● HOW TO COMPLETE THIS TASK: Your job is to return every line in the data holding the string "False".

Rendered images with source text:
*** Block opens ***
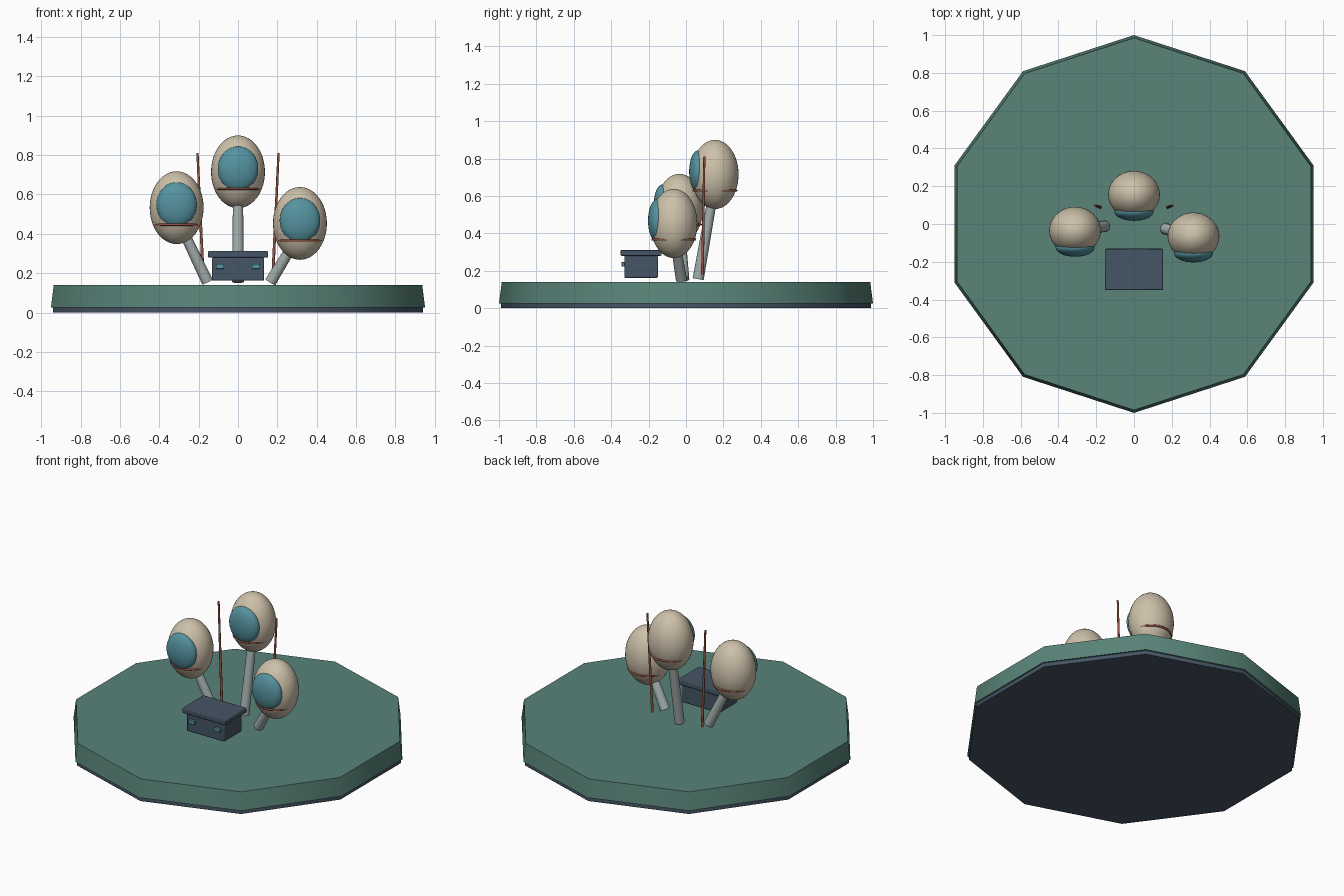
import bpy
import math
from mathutils import Vector

cube = bpy.data.objects.get("Cube")
if cube:
    bpy.data.objects.remove(cube, do_unlink=True)


def material(name, r, g, b):
    m = bpy.data.materials.new(name)
    m.use_nodes = True
    m.diffuse_color = (r, g, b, 1)
    node = next(n for n in m.node_tree.nodes if n.type == 'BSDF_PRINCIPLED')
    node.inputs["Base Color"].default_value = (r, g, b, 1)
    return m


GREEN = material("sea green", 0.10, 0.23, 0.19)
SLATE = material("dark slate", 0.06, 0.09, 0.13)
CREAM = material("cream shell", 0.61, 0.53, 0.40)
TEAL = material("teal glass", 0.09, 0.29, 0.35)
GREY = material("pale grey", 0.36, 0.42, 0.41)
RUST = material("rust red", 0.30, 0.09, 0.055)


def finish(name, mat, angle=40):
    """Name, colour and shade the newly added object."""
    ob = bpy.context.object
    ob.name = name
    ob.data.materials.append(mat)
    bpy.ops.object.transform_apply(location=False, rotation=False, scale=True)
    bpy.ops.object.shade_smooth_by_angle(angle=math.radians(angle))
    return ob


def slab(name, mat, r1, r2, z1, z2):
    bpy.ops.mesh.primitive_cone_add(vertices=10, radius1=r1, radius2=r2,
                                    depth=z2 - z1, location=(0, 0, (z1 + z2) / 2))
    return finish(name, mat)


def rod(name, mat, a, b, r1, r2, sides):
    a, b = Vector(a), Vector(b)
    bpy.ops.mesh.primitive_cone_add(vertices=sides, radius1=r1, radius2=r2,
                                    depth=(b - a).length, location=(a + b) / 2,
                                    rotation=(b - a).to_track_quat('Z', 'Y').to_euler())
    return finish(name, mat, 65)


def ellipsoid(name, mat, centre, radii):
    bpy.ops.mesh.primitive_uv_sphere_add(segments=40, ring_count=24, radius=1,
                                         location=centre)
    bpy.context.object.scale = radii
    return finish(name, mat)


def box(name, mat, centre, size, bevel):
    bpy.ops.mesh.primitive_cube_add(size=1, location=centre)
    bpy.context.object.scale = size
    ob = finish(name, mat, 30)
    mod = ob.modifiers.new("soft edges", 'BEVEL')
    mod.width = bevel
    mod.segments = 2
    return ob


# Ten-sided platform with a darker underside
slab("platform_underside", SLATE, 0.99, 0.99, 0, 0.03)
slab("platform", GREEN, 1.0, 0.985, 0.025, 0.14)

# Three pods, each on a leaning stem with a window and a band
pods = {
    "right": ((-0.312, -0.035, 0.533), (-0.155, -0.012, 0.155)),
    "centre": ((0, 0.155, 0.715), (0, 0.065, 0.155)),
    "left": ((0.315, -0.065, 0.453), (0.165, -0.025, 0.155)),
}
for side, (centre, foot) in pods.items():
    c = Vector(centre)
    rod(side + "_stem", GREY, foot, c - Vector((0, 0, 0.05)), 0.03, 0.025, 16)
    ellipsoid(side + "_pod", CREAM, c, (0.137, 0.126, 0.185))
    ellipsoid(side + "_window", TEAL, c + Vector((0, -0.09, 0.015)),
              (0.103, 0.048, 0.114))
    bpy.ops.mesh.primitive_torus_add(major_radius=0.114, minor_radius=0.006,
                                     major_segments=40, minor_segments=8,
                                     location=c - Vector((0, 0, 0.086)))
    finish(side + "_band", RUST, 60)

# Thin masts leaning outwards
for side, s in (("right", -1), ("left", 1)):
    rod(side + "_mast", RUST, (s * 0.177, 0.088, 0.18), (s * 0.206, 0.098, 0.81),
        0.008, 0.006, 8)

# Console box with lid and two indicator lights
box("console_body", SLATE, (0, -0.24, 0.221), (0.266, 0.18, 0.118), 0.006)
box("console_lid", SLATE, (0, -0.24, 0.296), (0.306, 0.218, 0.032), 0.005)
for side, s in (("right", -1), ("left", 1)):
    box(side + "_console_light", TEAL, (s * 0.091, -0.334, 0.234),
        (0.042, 0.02, 0.025), 0.002)
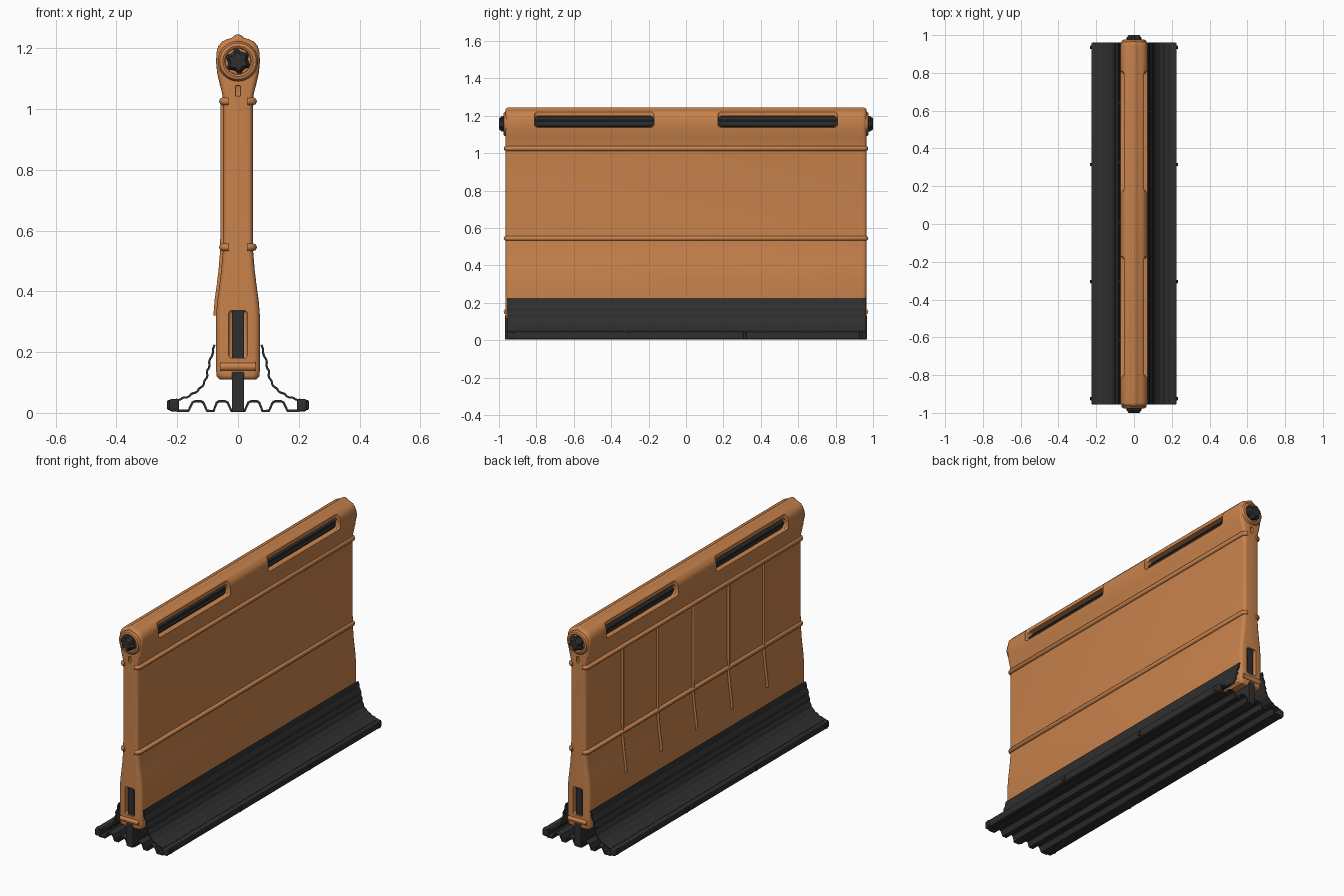
import bpy, bmesh, math
from mathutils import Vector

cube = bpy.data.objects.get("Cube")
if cube:
    bpy.data.objects.remove(cube)


def material(name, color):
    m = bpy.data.materials.new(name)
    m.diffuse_color = (*color, 1)
    m.use_nodes = True
    m.node_tree.nodes["Principled BSDF"].inputs["Base Color"].default_value = (*color, 1)
    return m


ORANGE = material("burnt orange", (0.58, 0.225, 0.072))
DARK = material("charcoal", (0.028, 0.028, 0.028))


def activate(ob):
    bpy.ops.object.select_all(action="DESELECT")
    ob.select_set(True)
    bpy.context.view_layer.objects.active = ob


def smooth(ob, angle=35):
    activate(ob)
    bpy.ops.object.shade_smooth_by_angle(angle=math.radians(angle))


def add(name, bm, mat, bevel=0):
    bmesh.ops.recalc_face_normals(bm, faces=bm.faces)
    me = bpy.data.meshes.new(name)
    bm.to_mesh(me)
    bm.free()
    ob = bpy.data.objects.new(name, me)
    bpy.context.collection.objects.link(ob)
    me.materials.append(mat)
    if bevel:
        apply(ob, "BEVEL", width=bevel, segments=3)
    return ob


def apply(ob, kind, **settings):
    mod = ob.modifiers.new(kind.title(), kind)
    for key, value in settings.items():
        setattr(mod, key, value)
    activate(ob)
    bpy.ops.object.modifier_apply(modifier=mod.name)


def box(name, x, y, z, mat, bevel=0):
    bm = bmesh.new()
    bmesh.ops.create_cube(bm, size=1)
    for v in bm.verts:
        for i, (lo, hi) in enumerate((x, y, z)):
            v.co[i] = lo + (v.co[i] + 0.5) * (hi - lo)
    return add(name, bm, mat, bevel)


def loft(name, sections, mat, closed=True):
    """Skin equal rings of points; closed rings also get end caps."""
    bm = bmesh.new()
    rings = [[bm.verts.new(p) for p in s] for s in sections]
    n = len(rings[0])
    for a, b in zip(rings, rings[1:]):
        for i in range(n if closed else n - 1):
            j = (i + 1) % n
            bm.faces.new((a[i], a[j], b[j], b[i]))
    if closed:
        bm.faces.new(rings[0])
        bm.faces.new(rings[-1])
    return add(name, bm, mat)


def tube(name, points, radius, mat):
    cu = bpy.data.curves.new(name, "CURVE")
    cu.dimensions = "3D"
    cu.bevel_depth = radius
    cu.bevel_resolution = 2
    cu.use_fill_caps = True
    sp = cu.splines.new("POLY")
    sp.points.add(len(points) - 1)
    for p, co in zip(sp.points, points):
        p.co = (*co, 1)
    ob = bpy.data.objects.new(name, cu)
    bpy.context.collection.objects.link(ob)
    cu.materials.append(mat)
    activate(ob)
    bpy.ops.object.convert(target="MESH")
    smooth(bpy.context.object, 60)


# Panel: half profile (x, z) mirrored, lofted along y with rounded ends
half = [(0.06, 0.11), (0.07, 0.12), (0.072, 0.14), (0.072, 0.32), (0.068, 0.37), (0.061, 0.42),
        (0.055, 0.47), (0.05, 0.53), (0.049, 0.6), (0.049, 1.02), (0.052, 1.05), (0.061, 1.085),
        (0.069, 1.12), (0.072, 1.155), (0.071, 1.185), (0.065, 1.207), (0.052, 1.222),
        (0.034, 1.23), (0.02, 1.234), (0.013, 1.241), (0.005, 1.245)]
outline = half + [(-x, z) for x, z in reversed(half)]


def section(y, inset):
    return [(x * (1 - inset / 0.065), y, 0.68 + (z - 0.68) * (1 - inset / 0.9)) for x, z in outline]


R = 0.02
stations = []
for k in range(5):
    a = math.radians(22.5 * k)
    stations.append((0.965 - R * (1 - math.cos(a)), R * (1 - math.sin(a))))
sections = [section(-y, d) for y, d in stations] + [section(y, d) for y, d in reversed(stations)]
panel = loft("panel_body", sections, ORANGE)

# Cutters: hand slots, their outer recesses, end pockets and keyholes
cutters = []
for s in (-1, 1):
    ys = sorted((s * 0.17, s * 0.81))
    cutters.append(box("slot_cutter", (-0.1, 0.1), ys, (1.14, 1.2), ORANGE, 0.025))
    for t in (-1, 1):
        cutters.append(box("recess_cutter", sorted((t * 0.053, t * 0.12)), ys, (1.138, 1.27), ORANGE, 0.015))
    ends = sorted((s * 0.925, s * 1.05))
    cutters.append(box("pocket_cutter", (-0.031, 0.031), ends, (0.18, 0.337), ORANGE, 0.012))
    ends = sorted((s * 0.95, s * 1.05))
    cutters.append(box("keyhole_cutter", (-0.009, 0.009), ends, (1.042, 1.077), ORANGE, 0.004))
for c in cutters:
    apply(panel, "BOOLEAN", operation="DIFFERENCE", solver="EXACT", object=c)
    bpy.data.objects.remove(c)
smooth(panel)

# Horizontal beads that wrap around the panel corners
for s in (-1, 1):
    for z in (0.545, 1.025):
        path = [(s * 0.03, -0.962, z), (s * 0.043, -0.96, z), (s * 0.05, -0.95, z)]
        path += [(x, -y, z) for x, y, z in reversed(path)]
        tube("side_bead", path, 0.013, ORANGE)

# Vertical ribs on one face, following the panel profile
rib = [(x, z) for x, z in half if 0.31 < z < 1.03]
for i in range(-2, 3):
    tube("vertical_rib", [(-x - 0.001, 0.01 + i * 0.315, z) for x, z in rib], 0.008, ORANGE)


# Fluted rod through the head, with end knobs and collars
def fluted(y, r, depth, lobes=10):
    n = lobes * 4
    return [(rr * math.cos(a), y, 1.157 + rr * math.sin(a)) for a, rr in
            ((math.tau * i / n, r - depth * (i % 4 in (0, 1))) for i in range(n))]


loft("fluted_rod", [fluted(y, 0.046, 0.004) for y in (-0.95, 0.95)], DARK)
for s in (-1, 1):
    loft("rod_knob", [fluted(s * y, r, 0.007, 6) for y, r in
                      ((0.94, 0.041), (0.985, 0.041), (0.99, 0.037), (1.0, 0.03))], DARK)
    rings = []
    for r, y in ((0.067, 0.95), (0.066, 0.966), (0.06, 0.974), (0.05, 0.977), (0.044, 0.974), (0.042, 0.966)):
        rings.append([(r * math.cos(math.tau * i / 32), s * y, 1.157 + r * math.sin(math.tau * i / 32))
                      for i in range(32)])
    smooth(loft("head_collar", rings, ORANGE))
    tube("end_crossbar", [(-0.058, s * 0.96, 0.152), (0.058, s * 0.96, 0.152)], 0.015, ORANGE)
    box("end_blade", (-0.019, 0.019), sorted((s * 0.92, s * 0.955)), (0.17, 0.345), DARK)

# Keel below the panel
box("keel", (-0.02, 0.02), (-0.967, 0.967), (0.003, 0.135), DARK, 0.004)


def sheet(name, path, thickness):
    ob = loft(name, [[(x, y, z) for x, z in path] for y in (-0.955, 0.96)], DARK, False)
    apply(ob, "SOLIDIFY", thickness=thickness, offset=0)
    smooth(ob)


# Corrugated base sheet
wave = [(0.2, 0.007), (0.163, 0.007), (0.15, 0.034), (0.142, 0.038), (0.122, 0.038), (0.114, 0.034),
        (0.102, 0.007), (0.08, 0.007), (0.07, 0.034), (0.062, 0.038), (0.042, 0.038), (0.034, 0.034),
        (0.022, 0.007)]
sheet("corrugated_base", wave + [(-x, z) for x, z in reversed(wave)], 0.008)

# Rippled skirts, edge rails and small rail tabs on both sides
curve = [(0.205, 0.043), (0.175, 0.05), (0.147, 0.064), (0.122, 0.083), (0.106, 0.11), (0.1, 0.14),
         (0.092, 0.175), (0.077, 0.224)]
for s in (-1, 1):
    path = []
    for i, (a, b) in enumerate(zip(curve, curve[1:])):
        a, b = Vector(a), Vector(b)
        normal = Vector((a.y - b.y, b.x - a.x)).normalized()
        for k in range(4):
            p = a.lerp(b, k / 4) + normal * (0.0025 if k in (1, 2) else -0.001)
            path.append((s * p.x, p.y))
    path.append((s * curve[-1][0], curve[-1][1]))
    sheet("rippled_skirt", path, 0.007)
    smooth(box("edge_rail", sorted((s * 0.194, s * 0.226)), (-0.955, 0.96), (0.005, 0.046), DARK, 0.007))
    for y in (-0.925, -0.305, 0.315, 0.935):
        box("rail_tab", sorted((s * 0.21, s * 0.233)), (y - 0.009, y + 0.009), (0.01, 0.042), DARK, 0.004)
*** Block closes ***
● RESPONSE AREA:
    bpy.ops.object.transform_apply(location=False, rotation=False, scale=True)
    ob = loft(name, [[(x, y, z) for x, z in path] for y in (-0.955, 0.96)], DARK, False)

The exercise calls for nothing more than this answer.